Once that was sorted out, the first leg of our journey went off without a hitch. We had a short layover in Philadelphia – I wonder if my fellow blogger Dr. Meg saw me waving – and then on to Portland, Maine.
Sounds like a rather pleasant day so far, doesn’t it? Well, we weren’t quite there yet…
Although only an hour long, the flight from Philly to Portland felt excruciatingly long for us. We were seated in front of two women who, although they had just met right there in seats 7C and D, did not shut up the entire time. They talked nonstop through (or I should say “over” because they were that loud) the safety instructions and every flight attendant and pilot announcement from takeoff to landing. They could have announced that the airplane was about to make an emergency landing on the freeway and not only would we not have heard it, but I have no doubt they would have continued to talk while the rest of us used the inflatable slides to evacuate.

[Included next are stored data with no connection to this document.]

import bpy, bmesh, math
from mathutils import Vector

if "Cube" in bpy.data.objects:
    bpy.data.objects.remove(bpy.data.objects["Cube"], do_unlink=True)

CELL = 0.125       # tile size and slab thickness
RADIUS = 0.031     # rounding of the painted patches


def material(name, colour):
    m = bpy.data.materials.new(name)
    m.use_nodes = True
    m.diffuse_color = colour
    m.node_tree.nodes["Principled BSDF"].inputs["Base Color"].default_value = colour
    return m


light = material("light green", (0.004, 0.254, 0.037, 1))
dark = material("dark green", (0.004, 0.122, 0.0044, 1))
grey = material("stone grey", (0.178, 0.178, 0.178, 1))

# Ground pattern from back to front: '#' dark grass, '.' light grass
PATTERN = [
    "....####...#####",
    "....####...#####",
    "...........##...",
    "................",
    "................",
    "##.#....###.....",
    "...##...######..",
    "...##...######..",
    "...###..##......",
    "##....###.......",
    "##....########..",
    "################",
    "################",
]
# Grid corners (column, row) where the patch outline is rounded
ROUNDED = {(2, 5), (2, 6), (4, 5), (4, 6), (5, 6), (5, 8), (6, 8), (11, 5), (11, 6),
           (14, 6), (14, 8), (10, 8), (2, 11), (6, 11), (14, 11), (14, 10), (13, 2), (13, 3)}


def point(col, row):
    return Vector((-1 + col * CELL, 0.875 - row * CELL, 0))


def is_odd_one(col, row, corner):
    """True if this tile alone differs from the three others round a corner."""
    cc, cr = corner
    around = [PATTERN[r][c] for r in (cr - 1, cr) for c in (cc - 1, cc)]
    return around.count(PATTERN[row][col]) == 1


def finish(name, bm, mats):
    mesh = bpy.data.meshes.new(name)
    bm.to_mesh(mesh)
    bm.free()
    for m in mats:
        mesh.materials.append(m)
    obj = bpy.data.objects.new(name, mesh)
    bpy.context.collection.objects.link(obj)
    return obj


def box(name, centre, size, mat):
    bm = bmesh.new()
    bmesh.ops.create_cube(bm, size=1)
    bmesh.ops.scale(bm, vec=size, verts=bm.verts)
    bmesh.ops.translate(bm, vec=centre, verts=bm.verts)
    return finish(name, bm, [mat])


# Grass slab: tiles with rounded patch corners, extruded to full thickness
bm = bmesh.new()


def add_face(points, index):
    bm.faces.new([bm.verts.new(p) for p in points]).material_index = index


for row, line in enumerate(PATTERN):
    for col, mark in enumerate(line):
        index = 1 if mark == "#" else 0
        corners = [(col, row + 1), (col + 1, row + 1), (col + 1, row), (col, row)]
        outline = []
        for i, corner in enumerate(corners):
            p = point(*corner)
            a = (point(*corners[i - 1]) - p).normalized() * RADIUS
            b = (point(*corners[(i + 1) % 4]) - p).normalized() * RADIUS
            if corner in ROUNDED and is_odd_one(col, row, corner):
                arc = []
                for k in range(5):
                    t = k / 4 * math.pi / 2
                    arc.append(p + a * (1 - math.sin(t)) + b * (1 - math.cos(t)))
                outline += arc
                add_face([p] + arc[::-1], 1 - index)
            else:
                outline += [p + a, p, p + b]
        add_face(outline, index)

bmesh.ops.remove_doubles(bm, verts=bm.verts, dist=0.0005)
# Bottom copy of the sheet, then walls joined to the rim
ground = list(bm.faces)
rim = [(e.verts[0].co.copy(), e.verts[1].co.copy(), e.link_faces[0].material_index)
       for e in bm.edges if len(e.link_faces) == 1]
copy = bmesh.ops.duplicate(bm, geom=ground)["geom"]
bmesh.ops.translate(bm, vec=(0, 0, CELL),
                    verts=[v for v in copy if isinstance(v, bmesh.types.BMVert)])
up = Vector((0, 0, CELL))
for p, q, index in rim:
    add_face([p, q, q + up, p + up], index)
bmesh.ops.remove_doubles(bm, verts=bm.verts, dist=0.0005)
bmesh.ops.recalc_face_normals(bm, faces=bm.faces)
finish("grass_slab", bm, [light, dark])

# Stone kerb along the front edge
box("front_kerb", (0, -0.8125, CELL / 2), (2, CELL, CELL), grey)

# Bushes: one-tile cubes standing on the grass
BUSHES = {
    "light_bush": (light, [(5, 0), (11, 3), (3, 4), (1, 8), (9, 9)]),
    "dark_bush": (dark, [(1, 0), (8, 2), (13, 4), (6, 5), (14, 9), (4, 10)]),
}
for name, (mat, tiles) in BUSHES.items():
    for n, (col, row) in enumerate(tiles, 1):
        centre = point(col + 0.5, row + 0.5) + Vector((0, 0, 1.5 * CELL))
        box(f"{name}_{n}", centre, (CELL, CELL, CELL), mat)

As if the relentlessness of their chatter wasn’t enough, I think I sprained my eyeballs from rolling them at the content of their conversation. They could be described as what my stepdaughter calls “Crunchy Granola Moms.” I will henceforth call them “Raw Milk Lady” (RML) and “Essential Oil Woman” (EOW).
Disclaimer: I have never had raw milk, but have used essential oils. I know the pros and cons of both are hotly debated, but I personally do not have any expertise, nor strong opinions about either. I also have never had children of my own and do not claim to possess any maternal wisdom other than common sense. Here are some of the highlights of their interaction:

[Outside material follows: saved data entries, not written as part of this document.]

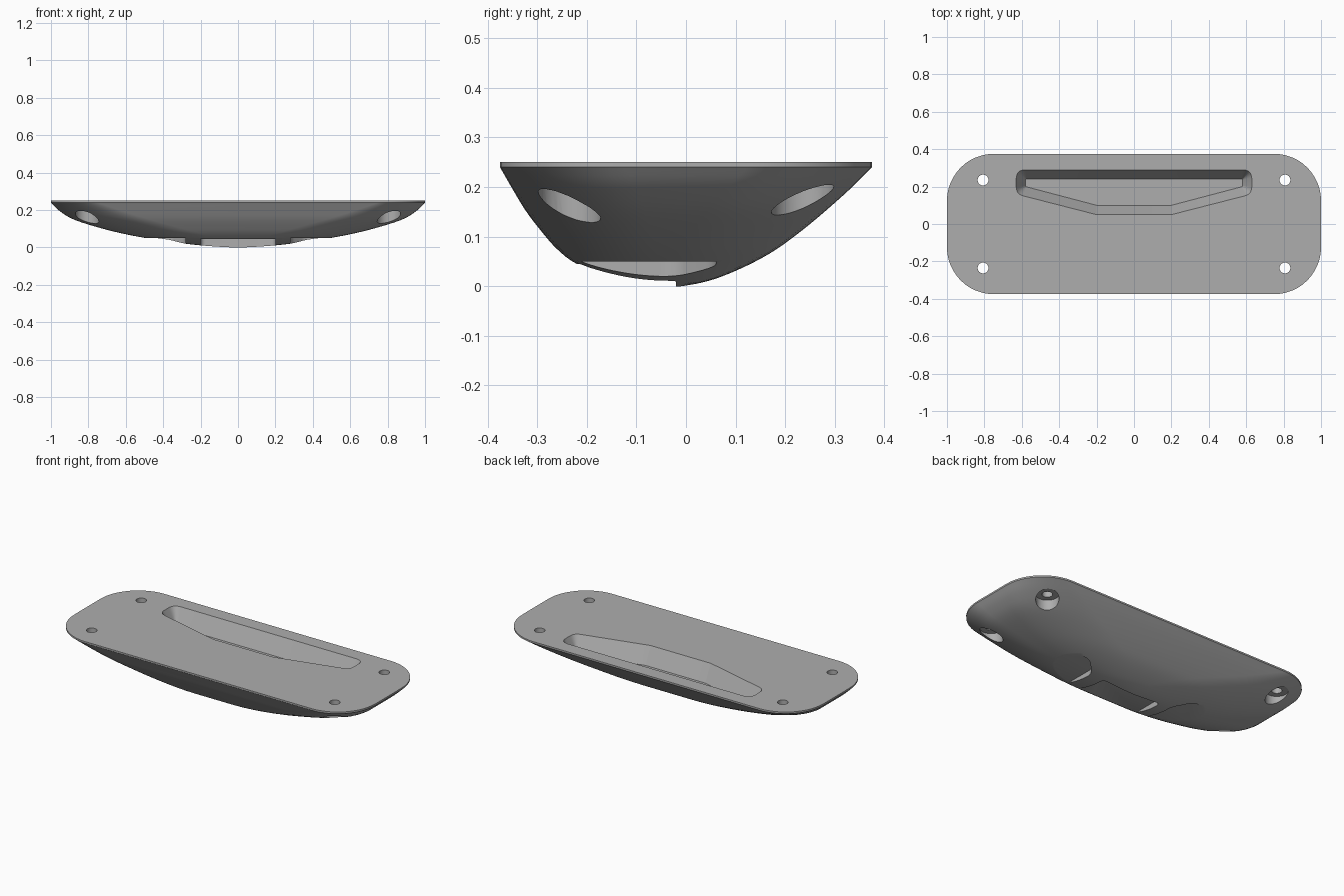
import bpy, bmesh, math
from mathutils import Vector

cube = bpy.data.objects.get("Cube")
if cube:
    bpy.data.objects.remove(cube)

grey = bpy.data.materials.new("plain grey")
grey.use_nodes = True
colour = (0.42, 0.42, 0.42, 1)
grey.diffuse_color = colour
grey.node_tree.nodes["Principled BSDF"].inputs["Base Color"].default_value = colour


def loft(name, rings):
    """Join rings of equal length into a closed solid."""
    bm = bmesh.new()
    loops = [[bm.verts.new(p) for p in ring] for ring in rings]
    n = len(loops[0])
    for low, high in zip(loops, loops[1:]):
        for i in range(n):
            j = (i + 1) % n
            bm.faces.new((low[i], low[j], high[j], high[i]))
    bm.faces.new(loops[0][::-1])
    bm.faces.new(loops[-1])
    bmesh.ops.recalc_face_normals(bm, faces=bm.faces)
    mesh = bpy.data.meshes.new(name)
    bm.to_mesh(mesh)
    bm.free()
    mesh.materials.append(grey)
    obj = bpy.data.objects.new(name, mesh)
    bpy.context.collection.objects.link(obj)
    return obj


def prism(name, points, low, high):
    return loft(name, [[(x, y, z) for x, y in points] for z in (low, high)])


def circle(x, y, r, n=32):
    return [(x + r * math.cos(k * math.tau / n), y + r * math.sin(k * math.tau / n)) for k in range(n)]


def rounded(points, radii, steps=6):
    """Round each corner of a polygon by its own amount."""
    out = []
    for i, (p, r) in enumerate(zip(points, radii)):
        p = Vector(p)
        a = p + (Vector(points[i - 1]) - p).normalized() * r
        b = p + (Vector(points[(i + 1) % len(points)]) - p).normalized() * r
        for k in range(steps + 1):
            t = k / steps
            out.append(a * (1 - t) ** 2 + p * 2 * t * (1 - t) + b * t * t)
    return out


def hull_ring(z, half, front, back):
    """Rounded rectangle that turns into an ellipse towards the bottom."""
    t = min(max(z / 0.24, 0), 1)
    fx, fy = 1 - 0.75 * t ** 0.7, 1 - 0.33 * t
    mid, depth = (front + back) / 2, (back - front) / 2
    ring = []
    for sx, sy, start in ((1, 1, 0), (-1, 1, 1), (-1, -1, 2), (1, -1, 3)):
        for k in range(13):
            a = (start + k / 12) * math.pi / 2
            ring.append((half * (sx * (1 - fx) * 1.0001 + fx * math.cos(a)),
                         mid + depth * (sy * (1 - fy) * 1.0001 + fy * math.sin(a)), z))
    return ring


# Hull profile: height, half length, front edge, back edge
profile = [(0.0, 0.03, -0.05, -0.01), (0.007, 0.15, -0.1, 0.03),
           (0.02, 0.28, -0.155, 0.073), (0.045, 0.46, -0.22, 0.13),
           (0.075, 0.62, -0.26, 0.183), (0.115, 0.775, -0.295, 0.237),
           (0.155, 0.89, -0.325, 0.285), (0.2, 0.96, -0.352, 0.335),
           (0.24, 1.0, -0.375, 0.375)]
rows = [Vector(p) for p in profile]
rings = []
for i in range(len(rows) - 1):
    p0, p1, p2, p3 = (rows[min(max(i + k, 0), len(rows) - 1)] for k in (-1, 0, 1, 2))
    for k in range(4):
        t = k / 4
        p = p1 + ((p2 - p0) * t + (2 * p0 - 5 * p1 + 4 * p2 - p3) * t ** 2
                  + (3 * p1 - p0 - 3 * p2 + p3) * t ** 3) / 2
        rings.append(hull_ring(*p))
rings += [hull_ring(z, 1, -0.375, 0.375) for z in (0.24, 0.25)]
body = loft("curved_body", rings)

# Finger recess with sloping walls in the flat top
outer = [(-0.2, 0.05), (0.2, 0.05), (0.63, 0.16), (0.63, 0.29), (-0.63, 0.29), (-0.63, 0.16)]
inner = [(-0.2, 0.1), (0.2, 0.1), (0.58, 0.2), (0.58, 0.24), (-0.58, 0.24), (-0.58, 0.2)]
top_ring = [(p.x, p.y, 0.25) for p in rounded(outer, (0.004, 0.004, 0.04, 0.05, 0.05, 0.04))]
floor_ring = [(p.x, p.y, 0.15) for p in rounded(inner, (0.004, 0.004, 0.006, 0.006, 0.006, 0.006))]
lid_ring = [(x + (x - fx) * 0.1, y + (y - fy) * 0.1, 0.26)
            for (x, y, _), (fx, fy, _) in zip(top_ring, floor_ring)]
cutters = [loft("recess_cutter", [floor_ring, lid_ring])]

# Screw holes with wide counterbores from below
for sx in (-1, 1):
    for sy in (-1, 1):
        x, y = sx * 0.807, sy * 0.235
        cutters.append(prism("screw_cutter", circle(x, y, 0.029), -0.1, 0.4))
        cutters.append(prism("counterbore_cutter", circle(x, y, 0.063), -0.1, 0.205))

# Three flat-roofed pockets under the belly, parted by two ribs
centre = [(-0.2, -0.4), (0.2, -0.4), (0.2, -0.02), (-0.2, -0.02)]
cutters.append(prism("centre_pocket_cutter", rounded(centre, (0.01, 0.01, 0.03, 0.03)), -0.1, 0.045))
side = [(0.28, -0.4), (0.7, -0.4), (0.7, 0.06), (0.36, 0.06), (0.28, -0.02)]
for s in (-1, 1):
    pts = [(s * p.x, p.y) for p in rounded(side, (0.01, 0.01, 0.01, 0.03, 0.03))]
    cutters.append(prism("side_pocket_cutter", pts, -0.1, 0.05))

bpy.context.view_layer.objects.active = body
for cutter in cutters:
    mod = body.modifiers.new("cut", "BOOLEAN")
    mod.operation = "DIFFERENCE"
    mod.solver = "EXACT"
    mod.object = cutter
    bpy.ops.object.modifier_apply(modifier=mod.name)
    bpy.data.objects.remove(cutter)

bpy.ops.object.select_all(action="DESELECT")
body.select_set(True)
bpy.ops.object.shade_smooth_by_angle(angle=math.radians(25))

- RML: “I’m coming from a Women’s Conference in Indianapolis and my husband and kids are flying from home and meeting me in Maine.”
EOW “Tell me all about the conference! Isn’t it sooo fabulous that we have these now?! They are so enlightening and empowering!”
(Maid’s note: I didn’t think women’s conferences are something new, but whatever.)
RML proceeds to recount every speech, workshop and meal of the past few days in excruciating detail. EOW enthusiastically “oohs and aahs.”
- RML: “My children drink raw milk all the time and they are fine – I know moms that give their kids Twinkies and Kool Aid and no one bothers them! I’m so tired of the Mom shaming.”
EOW: “Oh, TOTALLY!” They should outlaw that stuff!”
RML: “This is why I homeschool.”
(Maid’s note: nope, you two aren’t Mom shaming at all)
- RML: “They claim raw milk isn’t safe, but it’s the big dairies who just don’t want the competition.”
- EOW: “Oh, TOTALLY!”
(Maid’s note: All I can think of is this Portlandia sketch “Raw Milk is the Future”.)
- RML: “We’re going to Maine for an annual camp for (debilitating disease) survivors. My daughter had it when she was younger, but she’s fine now. Well, not fine, but she doesn’t have that (debilitating disease) anymore.
- RML: “Since my son is in leg-braces, people sometimes stare. Little kids are so rude because they’ll come right up and ask why he can’t walk.”
(Mr. Maid’s note: maybe it was the raw milk… Maid’s note: elbow to Mr. Maid’s midsection.)
- EOW: “I can give you the website that will tell you all about essential oils. I would suggest rubbing (unpronounceable blend of oils) on his feet and ankles every night. They’ve been known to cure all kinds of things.
(Maid’s note: um, ok.)
- RML: “I’m going to write a book to explain about the reasons why kids might be wearing leg braces.”
EOW: “A children’s book or an adult book?”
RML: “A children’s book.”
EOW: “Oh TOTALLY! That’s a great idea… I wrote a book.
RML: “You did?!
EOW: “Well, no… but I had an idea for a book. I just need to start writing it.”
RML: “That’s awesome!”
EOW: “Oh TOTALLY!”(Maid’s note: eye roll)
Stay tuned for Part 2 where I’ll finally get to the “Maine” part of our trip.
Pun intended. 😉